Only text is carried over. Reproduce the entries below exactly.

= Beginning of Section =

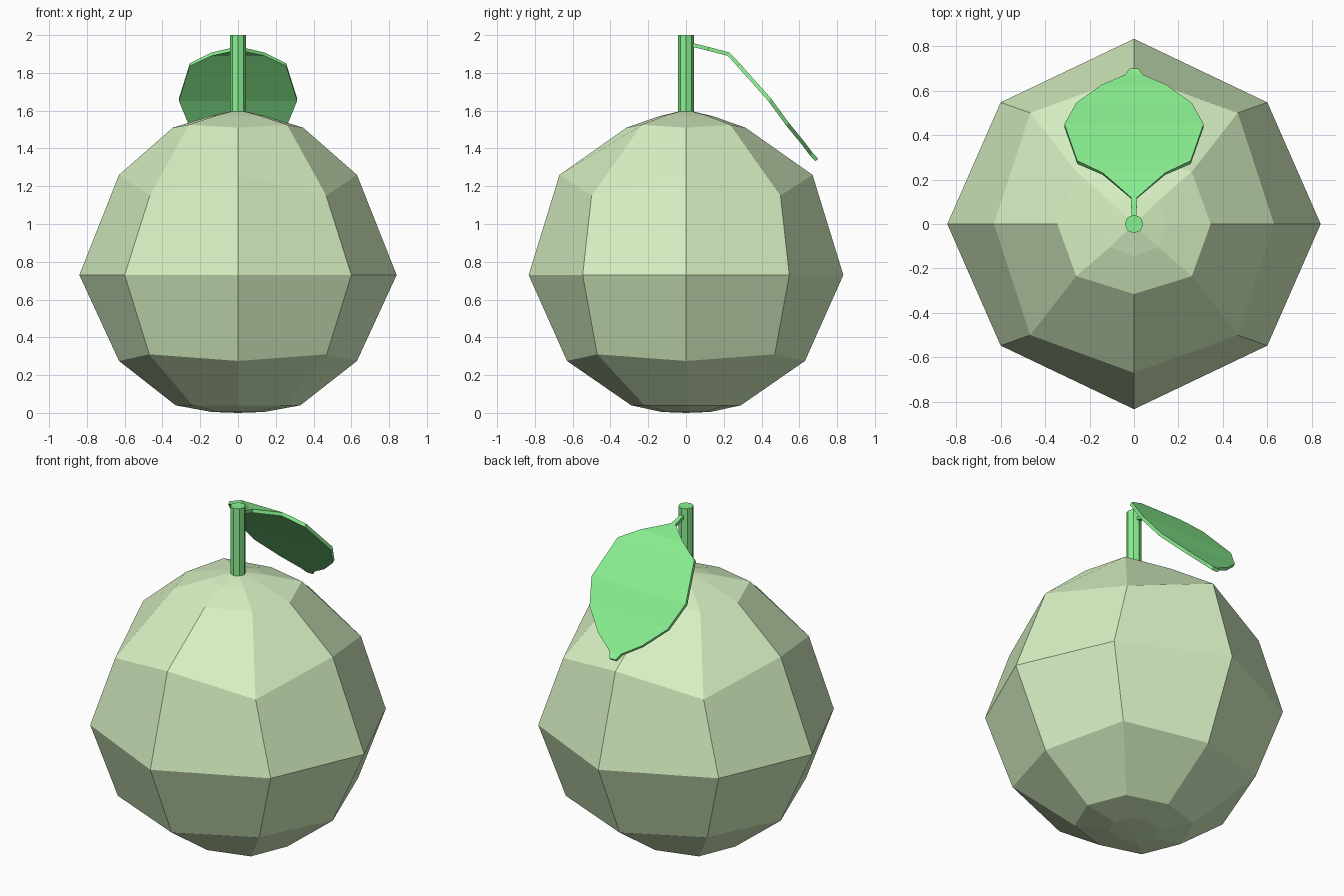
import bpy, bmesh
from mathutils import Vector

if "Cube" in bpy.data.objects:
    bpy.data.objects.remove(bpy.data.objects["Cube"])


def material(name, color):
    mat = bpy.data.materials.new(name)
    mat.diffuse_color = (*color, 1)
    mat.use_nodes = True
    mat.node_tree.nodes["Principled BSDF"].inputs["Base Color"].default_value = mat.diffuse_color
    return mat


def finish(name, bm, mat):
    bmesh.ops.recalc_face_normals(bm, faces=bm.faces)
    mesh = bpy.data.meshes.new(name)
    bm.to_mesh(mesh)
    bm.free()
    mesh.materials.append(mat)
    obj = bpy.data.objects.new(name, mesh)
    bpy.context.collection.objects.link(obj)
    return obj


def loft(bm, rings):
    for a, b in zip(rings, rings[1:]):
        n = len(a)
        for i in range(n):
            j = (i + 1) % n
            bm.faces.new((a[i], a[j], b[j], b[i]))


def cap(bm, ring, z):
    tip = bm.verts.new((0, 0, z))
    for i in range(len(ring)):
        bm.faces.new((ring[i], ring[(i + 1) % len(ring)], tip))


skin = material("pale_green", (0.68, 0.87, 0.54))
leaf_green = material("leaf_green", (0.25, 0.87, 0.28))

# Fruit body: eight-sided rings (x radius, y radius, z, corner x, corner y, corner z)
profile = [
    (0.14, 0.13, 0.005, 0.10, 0.09, 0.005),
    (0.33, 0.29, 0.04, 0.24, 0.22, 0.04),
    (0.63, 0.63, 0.275, 0.47, 0.47, 0.31),
    (0.84, 0.833, 0.73, 0.60, 0.547, 0.73),
    (0.63, 0.67, 1.26, 0.467, 0.50, 1.15),
    (0.345, 0.315, 1.51, 0.26, 0.235, 1.525),
    (0.15, 0.145, 1.57, 0.11, 0.105, 1.575),
]
bm = bmesh.new()
rings = []
for rx, ry, z, dx, dy, dz in profile:
    pts = [(rx, 0, z), (dx, dy, dz), (0, ry, z), (-dx, dy, dz),
           (-rx, 0, z), (-dx, -dy, dz), (0, -ry, z), (dx, -dy, dz)]
    rings.append([bm.verts.new(p) for p in pts])
loft(bm, rings)
cap(bm, rings[0], 0)
cap(bm, rings[-1], 1.605)
finish("fruit_body", bm, skin)

# Stem: eight-sided rod
bm = bmesh.new()
bmesh.ops.create_cone(bm, cap_ends=True, segments=8, radius1=0.042,
                      radius2=0.042, depth=0.42)
bmesh.ops.translate(bm, verts=bm.verts, vec=(0, 0, 1.79))
finish("stem", bm, leaf_green)

# Leaf: drooping thin blade with a narrow stalk (half width, y, z of the top side)
blade = [
    (0.010, 0.02, 1.962), (0.014, 0.12, 1.937), (0.14, 0.23, 1.908),
    (0.255, 0.285, 1.85), (0.313, 0.45, 1.665), (0.26, 0.545, 1.535),
    (0.145, 0.627, 1.435), (0.04, 0.672, 1.375), (0.02, 0.70, 1.345),
]
bm = bmesh.new()
rings = []
for i, (w, y, z) in enumerate(blade):
    a = blade[max(i - 1, 0)]
    b = blade[min(i + 1, len(blade) - 1)]
    down = Vector((0, b[2] - a[2], a[1] - b[1])).normalized() * 0.02
    rings.append([bm.verts.new(p) for p in (
        (-w, y, z), (w, y, z),
        (w, y + down.y, z - abs(down.z)), (-w, y + down.y, z - abs(down.z)))])
loft(bm, rings)
bm.faces.new(rings[0])
bm.faces.new(rings[-1])
finish("leaf", bm, leaf_green)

= End of Section =

> **REPLY TO THE EXERCISE**
import bpy, bmesh
from mathutils import Vector

if "Cube" in bpy.data.objects:
    bpy.data.objects.remove(bpy.data.objects["Cube"])


def material(name, color):
    mat = bpy.data.materials.new(name)
    mat.diffuse_color = (*color, 1)
    mat.use_nodes = True
    mat.node_tree.nodes["Principled BSDF"].inputs["Base Color"].default_value = mat.diffuse_color
    return mat


def finish(name, bm, mat):
    bmesh.ops.recalc_face_normals(bm, faces=bm.faces)
    mesh = bpy.data.meshes.new(name)
    bm.to_mesh(mesh)
    bm.free()
    mesh.materials.append(mat)
    obj = bpy.data.objects.new(name, mesh)
    bpy.context.collection.objects.link(obj)
    return obj


def loft(bm, rings):
    for a, b in zip(rings, rings[1:]):
        n = len(a)
        for i in range(n):
            j = (i + 1) % n
            bm.faces.new((a[i], a[j], b[j], b[i]))


def cap(bm, ring, z):
    tip = bm.verts.new((0, 0, z))
    for i in range(len(ring)):
        bm.faces.new((ring[i], ring[(i + 1) % len(ring)], tip))


skin = material("pale_green", (0.68, 0.87, 0.54))
leaf_green = material("leaf_green", (0.25, 0.87, 0.28))

# Fruit body: eight-sided rings (x radius, y radius, z, corner x, corner y, corner z)
profile = [
    (0.14, 0.13, 0.005, 0.10, 0.09, 0.005),
    (0.33, 0.29, 0.04, 0.24, 0.22, 0.04),
    (0.63, 0.63, 0.275, 0.47, 0.47, 0.31),
    (0.84, 0.833, 0.73, 0.60, 0.547, 0.73),
    (0.63, 0.67, 1.26, 0.467, 0.50, 1.15),
    (0.345, 0.315, 1.51, 0.26, 0.235, 1.525),
    (0.15, 0.145, 1.57, 0.11, 0.105, 1.575),
]
bm = bmesh.new()
rings = []
for rx, ry, z, dx, dy, dz in profile:
    pts = [(rx, 0, z), (dx, dy, dz), (0, ry, z), (-dx, dy, dz),
           (-rx, 0, z), (-dx, -dy, dz), (0, -ry, z), (dx, -dy, dz)]
    rings.append([bm.verts.new(p) for p in pts])
loft(bm, rings)
cap(bm, rings[0], 0)
cap(bm, rings[-1], 1.605)
finish("fruit_body", bm, skin)

# Stem: eight-sided rod
bm = bmesh.new()
bmesh.ops.create_cone(bm, cap_ends=True, segments=8, radius1=0.042,
                      radius2=0.042, depth=0.42)
bmesh.ops.translate(bm, verts=bm.verts, vec=(0, 0, 1.79))
finish("stem", bm, leaf_green)

# Leaf: drooping thin blade with a narrow stalk (half width, y, z of the top side)
blade = [
    (0.010, 0.02, 1.962), (0.014, 0.12, 1.937), (0.14, 0.23, 1.908),
    (0.255, 0.285, 1.85), (0.313, 0.45, 1.665), (0.26, 0.545, 1.535),
    (0.145, 0.627, 1.435), (0.04, 0.672, 1.375), (0.02, 0.70, 1.345),
]
bm = bmesh.new()
rings = []
for i, (w, y, z) in enumerate(blade):
    a = blade[max(i - 1, 0)]
    b = blade[min(i + 1, len(blade) - 1)]
    down = Vector((0, b[2] - a[2], a[1] - b[1])).normalized() * 0.02
    rings.append([bm.verts.new(p) for p in (
        (-w, y, z), (w, y, z),
        (w, y + down.y, z - abs(down.z)), (-w, y + down.y, z - abs(down.z)))])
loft(bm, rings)
bm.faces.new(rings[0])
bm.faces.new(rings[-1])
finish("leaf", bm, leaf_green)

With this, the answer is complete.